Source data

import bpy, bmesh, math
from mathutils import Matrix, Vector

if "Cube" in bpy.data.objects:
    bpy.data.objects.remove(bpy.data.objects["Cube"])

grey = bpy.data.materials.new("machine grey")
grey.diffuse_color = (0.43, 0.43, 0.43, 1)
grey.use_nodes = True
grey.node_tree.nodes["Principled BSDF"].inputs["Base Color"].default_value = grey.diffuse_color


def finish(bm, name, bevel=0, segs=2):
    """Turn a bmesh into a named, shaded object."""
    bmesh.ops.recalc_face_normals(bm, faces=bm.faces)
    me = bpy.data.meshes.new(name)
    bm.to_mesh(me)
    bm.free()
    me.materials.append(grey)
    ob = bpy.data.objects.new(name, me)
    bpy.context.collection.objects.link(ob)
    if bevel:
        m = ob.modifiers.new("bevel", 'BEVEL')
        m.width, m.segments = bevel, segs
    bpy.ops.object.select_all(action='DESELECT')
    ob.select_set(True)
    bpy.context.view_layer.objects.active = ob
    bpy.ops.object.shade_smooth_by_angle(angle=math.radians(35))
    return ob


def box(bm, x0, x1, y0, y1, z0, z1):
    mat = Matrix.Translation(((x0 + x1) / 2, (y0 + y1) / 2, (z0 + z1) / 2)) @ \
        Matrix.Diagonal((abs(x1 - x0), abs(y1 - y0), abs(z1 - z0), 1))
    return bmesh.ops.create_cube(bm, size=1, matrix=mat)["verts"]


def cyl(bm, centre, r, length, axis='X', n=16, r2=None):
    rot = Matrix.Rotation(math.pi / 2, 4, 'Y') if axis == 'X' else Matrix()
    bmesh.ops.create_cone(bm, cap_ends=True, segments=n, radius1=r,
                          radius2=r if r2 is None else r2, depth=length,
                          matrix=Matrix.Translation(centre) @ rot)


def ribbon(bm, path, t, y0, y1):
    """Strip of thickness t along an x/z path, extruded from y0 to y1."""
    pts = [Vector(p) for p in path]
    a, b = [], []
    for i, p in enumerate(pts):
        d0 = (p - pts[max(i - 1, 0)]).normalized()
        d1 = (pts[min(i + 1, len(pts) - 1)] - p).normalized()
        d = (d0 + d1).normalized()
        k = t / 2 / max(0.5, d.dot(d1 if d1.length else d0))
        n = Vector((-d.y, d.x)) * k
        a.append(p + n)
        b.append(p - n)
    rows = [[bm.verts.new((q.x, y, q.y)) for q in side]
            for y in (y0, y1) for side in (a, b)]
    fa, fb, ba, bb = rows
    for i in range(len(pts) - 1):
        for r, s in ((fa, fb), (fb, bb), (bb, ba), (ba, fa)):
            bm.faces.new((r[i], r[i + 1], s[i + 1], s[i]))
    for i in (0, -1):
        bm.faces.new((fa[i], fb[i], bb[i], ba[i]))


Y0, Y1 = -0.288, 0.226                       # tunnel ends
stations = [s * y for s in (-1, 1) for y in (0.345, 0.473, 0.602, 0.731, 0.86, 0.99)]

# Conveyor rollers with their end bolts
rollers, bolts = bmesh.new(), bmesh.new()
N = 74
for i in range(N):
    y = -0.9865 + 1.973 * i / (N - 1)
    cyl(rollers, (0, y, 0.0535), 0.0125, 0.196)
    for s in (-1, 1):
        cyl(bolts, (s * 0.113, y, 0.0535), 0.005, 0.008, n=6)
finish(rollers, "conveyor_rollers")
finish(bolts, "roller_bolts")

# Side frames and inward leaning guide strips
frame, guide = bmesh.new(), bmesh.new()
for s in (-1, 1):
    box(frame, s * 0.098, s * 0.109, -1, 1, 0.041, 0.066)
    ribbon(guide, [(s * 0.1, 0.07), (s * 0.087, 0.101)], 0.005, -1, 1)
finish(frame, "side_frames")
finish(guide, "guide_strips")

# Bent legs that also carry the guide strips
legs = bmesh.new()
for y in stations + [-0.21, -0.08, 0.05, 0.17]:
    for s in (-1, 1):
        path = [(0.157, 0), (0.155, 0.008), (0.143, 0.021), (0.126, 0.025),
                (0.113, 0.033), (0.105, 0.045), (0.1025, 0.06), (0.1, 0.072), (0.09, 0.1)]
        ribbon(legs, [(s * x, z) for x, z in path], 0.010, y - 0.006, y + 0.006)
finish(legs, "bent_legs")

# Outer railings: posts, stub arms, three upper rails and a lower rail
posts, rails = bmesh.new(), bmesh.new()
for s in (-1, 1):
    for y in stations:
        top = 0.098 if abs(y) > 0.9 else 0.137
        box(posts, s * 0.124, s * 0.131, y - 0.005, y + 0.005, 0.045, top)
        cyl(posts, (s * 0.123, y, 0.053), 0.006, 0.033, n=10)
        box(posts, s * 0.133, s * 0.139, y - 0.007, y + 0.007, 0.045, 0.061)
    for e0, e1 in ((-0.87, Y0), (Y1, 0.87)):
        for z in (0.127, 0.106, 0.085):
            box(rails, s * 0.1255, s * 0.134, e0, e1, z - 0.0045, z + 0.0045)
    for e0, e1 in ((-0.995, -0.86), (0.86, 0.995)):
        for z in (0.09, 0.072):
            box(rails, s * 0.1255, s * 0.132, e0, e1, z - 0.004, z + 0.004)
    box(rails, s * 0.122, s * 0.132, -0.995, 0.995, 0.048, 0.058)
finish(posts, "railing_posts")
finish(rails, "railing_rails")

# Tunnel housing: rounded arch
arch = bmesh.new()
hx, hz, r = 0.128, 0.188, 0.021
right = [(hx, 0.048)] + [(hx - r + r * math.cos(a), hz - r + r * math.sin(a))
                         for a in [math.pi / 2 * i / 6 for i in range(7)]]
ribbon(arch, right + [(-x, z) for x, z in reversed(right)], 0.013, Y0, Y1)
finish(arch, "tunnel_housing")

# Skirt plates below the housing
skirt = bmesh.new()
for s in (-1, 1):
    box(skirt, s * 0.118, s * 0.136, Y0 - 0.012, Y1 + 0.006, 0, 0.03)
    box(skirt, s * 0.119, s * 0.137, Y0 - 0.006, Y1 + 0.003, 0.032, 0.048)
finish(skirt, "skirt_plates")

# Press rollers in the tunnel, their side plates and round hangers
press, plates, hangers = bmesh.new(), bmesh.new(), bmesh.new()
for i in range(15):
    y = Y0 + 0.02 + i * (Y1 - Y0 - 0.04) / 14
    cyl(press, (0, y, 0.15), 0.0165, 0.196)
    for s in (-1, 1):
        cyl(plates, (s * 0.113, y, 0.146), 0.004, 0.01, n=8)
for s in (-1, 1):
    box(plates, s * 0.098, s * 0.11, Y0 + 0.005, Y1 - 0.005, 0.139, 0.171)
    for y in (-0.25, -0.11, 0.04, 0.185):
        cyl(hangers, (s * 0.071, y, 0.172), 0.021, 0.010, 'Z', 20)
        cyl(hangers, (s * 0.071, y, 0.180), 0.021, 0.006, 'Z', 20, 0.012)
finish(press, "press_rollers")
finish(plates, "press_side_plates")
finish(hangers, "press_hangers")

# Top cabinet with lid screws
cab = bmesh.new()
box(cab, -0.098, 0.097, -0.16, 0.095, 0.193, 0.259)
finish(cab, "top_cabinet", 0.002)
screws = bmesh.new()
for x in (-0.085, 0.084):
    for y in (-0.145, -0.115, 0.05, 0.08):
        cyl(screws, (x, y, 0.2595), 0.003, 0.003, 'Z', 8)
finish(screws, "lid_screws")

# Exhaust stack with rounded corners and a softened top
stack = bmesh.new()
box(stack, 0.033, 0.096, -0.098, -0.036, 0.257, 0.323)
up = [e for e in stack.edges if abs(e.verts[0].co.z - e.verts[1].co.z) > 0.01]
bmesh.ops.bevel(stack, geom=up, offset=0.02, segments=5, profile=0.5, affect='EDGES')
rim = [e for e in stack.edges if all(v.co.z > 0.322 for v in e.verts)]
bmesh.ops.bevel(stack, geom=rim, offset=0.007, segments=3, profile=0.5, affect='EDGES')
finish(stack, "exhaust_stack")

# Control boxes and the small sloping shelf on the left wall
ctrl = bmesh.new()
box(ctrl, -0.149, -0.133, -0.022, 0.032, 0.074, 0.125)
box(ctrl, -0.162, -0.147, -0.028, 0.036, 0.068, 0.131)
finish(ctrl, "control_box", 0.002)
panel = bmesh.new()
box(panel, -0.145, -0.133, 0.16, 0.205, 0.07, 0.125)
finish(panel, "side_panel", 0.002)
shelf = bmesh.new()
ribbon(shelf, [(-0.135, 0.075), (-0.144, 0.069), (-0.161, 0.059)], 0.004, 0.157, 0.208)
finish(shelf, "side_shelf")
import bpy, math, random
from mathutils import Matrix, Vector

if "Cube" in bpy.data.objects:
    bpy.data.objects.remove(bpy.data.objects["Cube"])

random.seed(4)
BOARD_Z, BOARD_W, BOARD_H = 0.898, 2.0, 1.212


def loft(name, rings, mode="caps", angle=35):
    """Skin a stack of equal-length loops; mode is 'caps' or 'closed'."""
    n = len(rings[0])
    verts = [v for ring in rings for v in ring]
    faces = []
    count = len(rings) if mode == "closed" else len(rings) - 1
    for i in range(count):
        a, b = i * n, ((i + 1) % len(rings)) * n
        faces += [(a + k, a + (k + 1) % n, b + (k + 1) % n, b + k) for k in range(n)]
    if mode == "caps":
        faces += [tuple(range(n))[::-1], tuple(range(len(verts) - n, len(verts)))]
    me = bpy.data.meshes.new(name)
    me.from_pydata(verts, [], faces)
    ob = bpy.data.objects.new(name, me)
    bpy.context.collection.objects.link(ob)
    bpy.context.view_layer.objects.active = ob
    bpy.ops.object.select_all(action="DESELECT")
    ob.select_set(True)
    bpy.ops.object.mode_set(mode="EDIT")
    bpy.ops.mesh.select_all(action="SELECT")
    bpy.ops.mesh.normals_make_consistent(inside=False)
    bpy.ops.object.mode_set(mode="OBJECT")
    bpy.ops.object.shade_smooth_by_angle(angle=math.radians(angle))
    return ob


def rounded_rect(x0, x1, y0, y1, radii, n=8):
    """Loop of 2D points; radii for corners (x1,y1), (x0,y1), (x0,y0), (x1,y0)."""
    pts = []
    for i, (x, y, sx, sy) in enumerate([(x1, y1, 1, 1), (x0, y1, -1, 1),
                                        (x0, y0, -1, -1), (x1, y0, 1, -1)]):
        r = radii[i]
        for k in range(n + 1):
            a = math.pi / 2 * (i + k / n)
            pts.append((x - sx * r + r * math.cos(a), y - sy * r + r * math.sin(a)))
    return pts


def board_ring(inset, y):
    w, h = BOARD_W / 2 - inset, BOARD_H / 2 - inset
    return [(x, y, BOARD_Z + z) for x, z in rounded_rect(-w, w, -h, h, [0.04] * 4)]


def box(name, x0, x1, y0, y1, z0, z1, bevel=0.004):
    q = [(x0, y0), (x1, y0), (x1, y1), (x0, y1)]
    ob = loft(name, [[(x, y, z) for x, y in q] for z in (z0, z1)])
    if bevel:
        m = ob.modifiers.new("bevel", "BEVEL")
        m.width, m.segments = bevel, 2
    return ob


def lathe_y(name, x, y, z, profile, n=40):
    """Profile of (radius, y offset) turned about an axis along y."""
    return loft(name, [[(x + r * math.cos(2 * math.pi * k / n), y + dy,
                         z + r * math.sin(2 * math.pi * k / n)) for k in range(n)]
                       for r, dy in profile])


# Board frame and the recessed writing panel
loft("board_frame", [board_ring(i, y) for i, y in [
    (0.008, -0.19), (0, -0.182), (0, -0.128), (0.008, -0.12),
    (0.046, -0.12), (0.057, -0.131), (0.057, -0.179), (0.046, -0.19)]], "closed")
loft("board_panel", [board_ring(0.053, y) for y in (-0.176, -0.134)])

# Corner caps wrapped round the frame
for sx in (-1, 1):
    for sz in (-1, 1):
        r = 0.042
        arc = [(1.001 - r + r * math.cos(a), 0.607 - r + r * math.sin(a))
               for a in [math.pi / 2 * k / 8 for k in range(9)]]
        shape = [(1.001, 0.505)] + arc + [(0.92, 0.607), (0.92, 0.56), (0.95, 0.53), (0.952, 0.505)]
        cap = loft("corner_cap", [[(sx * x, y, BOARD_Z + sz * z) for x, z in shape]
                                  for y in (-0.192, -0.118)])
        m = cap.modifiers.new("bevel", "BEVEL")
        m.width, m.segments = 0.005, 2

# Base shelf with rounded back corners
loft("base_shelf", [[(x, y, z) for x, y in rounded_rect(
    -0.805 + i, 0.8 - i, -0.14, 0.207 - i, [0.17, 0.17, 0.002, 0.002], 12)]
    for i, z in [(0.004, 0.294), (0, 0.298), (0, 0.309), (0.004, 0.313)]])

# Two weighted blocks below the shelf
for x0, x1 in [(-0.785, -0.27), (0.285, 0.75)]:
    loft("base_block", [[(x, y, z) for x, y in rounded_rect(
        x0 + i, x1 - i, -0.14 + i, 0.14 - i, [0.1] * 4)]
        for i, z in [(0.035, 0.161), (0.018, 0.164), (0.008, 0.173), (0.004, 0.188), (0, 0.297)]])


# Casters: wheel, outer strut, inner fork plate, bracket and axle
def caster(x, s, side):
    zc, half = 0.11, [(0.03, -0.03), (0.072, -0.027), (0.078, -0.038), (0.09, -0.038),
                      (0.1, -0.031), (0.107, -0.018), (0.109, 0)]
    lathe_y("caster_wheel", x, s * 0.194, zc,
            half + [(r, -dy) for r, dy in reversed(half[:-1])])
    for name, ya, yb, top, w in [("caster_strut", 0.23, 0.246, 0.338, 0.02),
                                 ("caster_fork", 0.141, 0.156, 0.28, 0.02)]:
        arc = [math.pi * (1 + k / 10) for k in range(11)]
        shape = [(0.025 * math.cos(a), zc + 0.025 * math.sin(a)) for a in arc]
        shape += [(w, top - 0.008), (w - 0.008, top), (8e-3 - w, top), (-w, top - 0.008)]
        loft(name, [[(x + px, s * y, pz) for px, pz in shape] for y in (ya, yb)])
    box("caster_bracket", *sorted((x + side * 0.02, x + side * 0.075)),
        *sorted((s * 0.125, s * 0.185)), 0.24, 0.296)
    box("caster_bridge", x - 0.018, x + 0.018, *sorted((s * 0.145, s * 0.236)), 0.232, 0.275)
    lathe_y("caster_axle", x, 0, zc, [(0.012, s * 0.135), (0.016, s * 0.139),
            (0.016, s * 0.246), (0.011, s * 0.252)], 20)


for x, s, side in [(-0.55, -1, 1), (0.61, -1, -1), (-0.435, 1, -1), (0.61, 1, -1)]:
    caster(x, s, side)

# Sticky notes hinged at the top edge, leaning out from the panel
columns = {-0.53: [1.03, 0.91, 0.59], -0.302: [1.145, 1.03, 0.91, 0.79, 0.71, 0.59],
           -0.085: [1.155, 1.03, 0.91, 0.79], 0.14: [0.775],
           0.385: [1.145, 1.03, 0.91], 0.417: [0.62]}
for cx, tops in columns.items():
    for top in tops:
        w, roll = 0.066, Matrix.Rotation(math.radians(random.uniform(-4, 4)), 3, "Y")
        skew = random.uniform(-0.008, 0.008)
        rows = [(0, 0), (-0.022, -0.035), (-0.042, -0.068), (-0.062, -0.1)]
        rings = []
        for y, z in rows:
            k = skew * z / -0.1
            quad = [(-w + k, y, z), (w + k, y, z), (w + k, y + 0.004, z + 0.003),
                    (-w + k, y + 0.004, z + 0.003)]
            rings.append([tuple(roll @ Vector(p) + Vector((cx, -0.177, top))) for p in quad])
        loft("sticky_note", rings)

● Your goal:
Answer with one number, namely how many lines in the records contain the string "hangers".

● Response area:
5